I got Do Hard Things for my sixteenth birthday, and let it collect dust for a while.
I knew it was going to be a tough read, and I used that as an excuse to put it off. When I finally did read it, I had two thoughts: “Well, duh, that makes sense,” and “Why haven’t I heard this before?”
This began my life as a rebelutionary. I didn’t do anything supremely amazing or famous, but the concepts outlined by Alex and Brett became a part of my new thinking process. It changed how I approached life, and honestly, it was one of the best things that happened to me.
How Do Hard Things Changed My Teen Years…
Do Hard Things and The Rebelution helped me swallow my fears and jump outside my comfort zone. Ultimately, I landed a job as head writer at a local magazine after hunting around for a writing position, something I had wanted to do, but was too intimidated to try. This was the first of many steps as a rebelutionary. From a shy, scared young teen, I grew into an outgoing, still scared but braver and more determined senior in high school.
Then I graduated.
After recently finishing my first year of college, the truth hit me:
I’m not a teen anymore.
I’m a young adult on my way to becoming an old adult. The stories about 13-19 year-olds doing amazing things no longer have the same sort of impact on me.
…And Is Changing My Adult Years…

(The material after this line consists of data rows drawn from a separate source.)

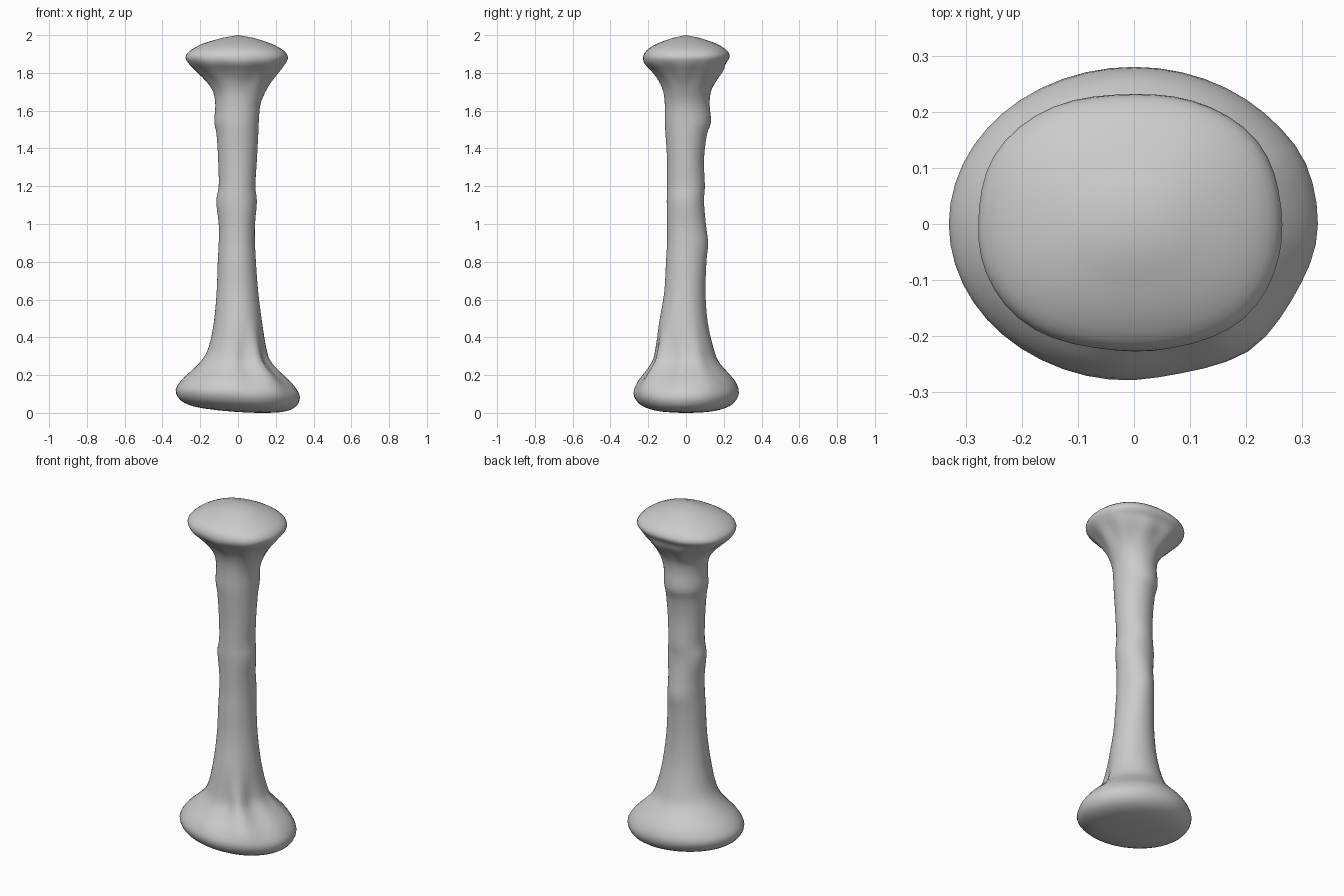
import bpy, bmesh, math

SEG, STEPS = 48, 3
# ring profile: z, x min, x max, y min, y max
PROFILE = [
    (0.012, -0.10, 0.10, -0.09, 0.09), (0.024, -0.23, 0.23, -0.18, 0.18),
    (0.055, -0.305, 0.305, -0.25, 0.25), (0.11, -0.33, 0.328, -0.28, 0.28),
    (0.17, -0.295, 0.29, -0.258, 0.262), (0.22, -0.245, 0.235, -0.22, 0.22),
    (0.28, -0.19, 0.175, -0.18, 0.17), (0.35, -0.155, 0.15, -0.163, 0.145),
    (0.48, -0.128, 0.128, -0.143, 0.115), (0.64, -0.113, 0.107, -0.115, 0.103),
    (0.80, -0.107, 0.095, -0.106, 0.108), (0.90, -0.102, 0.090, -0.10, 0.117),
    (1.00, -0.102, 0.090, -0.10, 0.105), (1.12, -0.115, 0.10, -0.102, 0.095),
    (1.20, -0.102, 0.092, -0.10, 0.10), (1.34, -0.105, 0.10, -0.10, 0.095),
    (1.47, -0.113, 0.107, -0.108, 0.11), (1.54, -0.125, 0.11, -0.112, 0.132),
    (1.63, -0.12, 0.118, -0.112, 0.125), (1.70, -0.132, 0.145, -0.12, 0.132),
    (1.76, -0.172, 0.18, -0.143, 0.163), (1.81, -0.222, 0.218, -0.18, 0.197),
    (1.85, -0.262, 0.25, -0.218, 0.212), (1.885, -0.278, 0.264, -0.226, 0.232),
    (1.92, -0.25, 0.24, -0.208, 0.215), (1.955, -0.185, 0.175, -0.152, 0.16),
    (1.985, -0.085, 0.085, -0.07, 0.075)]


def spline(a, b, c, d, t):
    return 0.5 * (2*b + (c-a)*t + (2*a-5*b+4*c-d)*t*t + (3*b-a-3*c+d)*t**3)


def bump(v, centre, width):
    return math.exp(-((v - centre) / width) ** 2)


def angle_bump(a, degrees, width):
    d = (math.degrees(a) - degrees + 180) % 360 - 180
    return bump(d, 0, width)


def tilt(x, z):
    # the foot slopes down towards +x
    return z - 0.065 * x * max(0, 1 - z / 0.5)


def shape(row, a):
    z, x0, x1, y0, y1 = row
    c, s = math.cos(a), math.sin(a)
    # ridges and grooves on the two flared ends
    low, high = bump(z, 0.28, 0.13), bump(z, 1.79, 0.06)
    ridges = angle_bump(a, -52, 11) + 0.5*angle_bump(a, 25, 11) - 0.8*angle_bump(a, -78, 12) - 0.8*angle_bump(a, -25, 14)
    k = 1 + 0.12*low*ridges + 0.03*high*math.cos(9*a + 1)
    # squarer outline at the head
    k *= 1 + 0.05 * bump(z, 1.9, 0.1) * math.sin(2*a)**2
    x = k * c * (x1 if c > 0 else -x0)
    y = k * s * (y1 if s > 0 else -y0)
    return x, y, max(0, tilt(x, z))


# interpolate the profile into smooth rings
rows = []
for i in range(len(PROFILE) - 1):
    four = [PROFILE[min(max(i + j, 0), len(PROFILE) - 1)] for j in (-1, 0, 1, 2)]
    for n in range(STEPS):
        rows.append([spline(*p, n / STEPS) for p in zip(*four)])
rows.append(list(PROFILE[-1]))

# skin the rings and close both ends
bm = bmesh.new()
rings = [[bm.verts.new(shape(r, 2*math.pi*i/SEG)) for i in range(SEG)] for r in rows]
for lo, hi in zip(rings, rings[1:]):
    for i in range(SEG):
        j = (i + 1) % SEG
        bm.faces.new((lo[i], lo[j], hi[j], hi[i]))
base, crown = bm.verts.new((0, 0, 0.01)), bm.verts.new((0, 0, 2.0))
for i in range(SEG):
    j = (i + 1) % SEG
    bm.faces.new((base, rings[0][j], rings[0][i]))
    bm.faces.new((crown, rings[-1][i], rings[-1][j]))
low_z = min(v.co.z for v in bm.verts)
for v in bm.verts:
    v.co.z -= low_z * max(0, 1 - v.co.z)
for f in bm.faces:
    f.smooth = True
mesh = bpy.data.meshes.new("bone")
bm.to_mesh(mesh)
bm.free()

bone = bpy.data.objects.new("bone", mesh)
bpy.context.collection.objects.link(bone)
grey = bpy.data.materials.new("light grey")
grey.diffuse_color = (0.6, 0.6, 0.6, 1)
mesh.materials.append(grey)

As I thought about this more, I realized I can’t be the only rebelutionary “aging out.” There are rebelutionaries all across the country who are becoming adults. But the concepts and thinking that we learned as teens hold true. What we learned, and how that changed the way we approached teenagehood, doesn’t stop after turning twenty.
Hard things are still hard no matter what age you are. Challenging yourself and approaching life with an “I can do it attitude” is something adults still need to do. What The Rebelution does is jump-start all of us as teenagers into adulthood.Hard things are still hard no matter what age you are. Click To Tweet
The Rebelution encourages us to keep doing hard things as adults.
I’m in college right now. Getting up in the morning is always a struggle. Doing homework on the weekend is tough. Going to bed before one a.m. is a challenge. I have to be disciplined about my life at school. That’s all well and good. However, when I come home, I’m tempted to go into low power mode and hide away in my room.
But that’s where do hard things comes in.
Instead of sitting on the couch with my phone, I can go get groceries, visit my grandma, take the car through the car wash.
Or, I can slump into the “lazy millennial” category very easily. I could work an entry-level job and live with my parents, sponging off their generosity and returning little for the favor. Isn’t that what young adults do? Is that what they should do?
Isn’t The Rebelution about rebelling against low expectations?
What stops me from doing that is The Rebelution and its challenge to do hard things. I remember what I’ve been taught and what I’ve been fighting for throughout high school. It’s what rouses me out of my lethargy when I don’t feel like it and motivates me to go outside my comfort zone.
When I’m tempted to slouch off, “do hard things” runs briefly through my head and my motivation comes back. Of course, I’m still learning and have a long way to go, but The Rebelution is an encouragement on a daily basis. Until I wrote this article, I didn’t really realize exactly how essential The Rebelution had become in my life and how huge its impact on me was.
…And How It Can Change Yours.
Low expectations don’t change once you’re no longer a teenager. Young adults and “upper level” adults have their own set of low expectations to rebel against and rise above. Doing hard things is a lifelong challenge, but it gets easier to make the decision to do them.
To all of my fellow adult rebelutionaries, the fight doesn’t stop once you become an adult. That’s when the stakes get bigger.
We’ve all been taught that what we do as teenagers matters. What we do as adults matters even more.We’ve all been taught that what we do as teenagers matters. What we do as adults matters even more. Click To Tweet
Why do we do hard things in the first place? As adults, it becomes even more of a witness for Christ to those around us. Why do we do these things? Why do we work hard? We do it because to serve our God with anything less than our best is dishonoring to him.
We know others who choose not to do the hard thing for various reasons, but we’re motivated by the fact that he’s never asked us to do what he hasn’t modeled for us in the first place. He has uniquely gifted each of us with what we need for each of our missions.
We want to be welcomed into the Kingdom knowing that aided by his strength, we offered our King the very best and he can look at us and say, “Well done, My good and faithful servant.”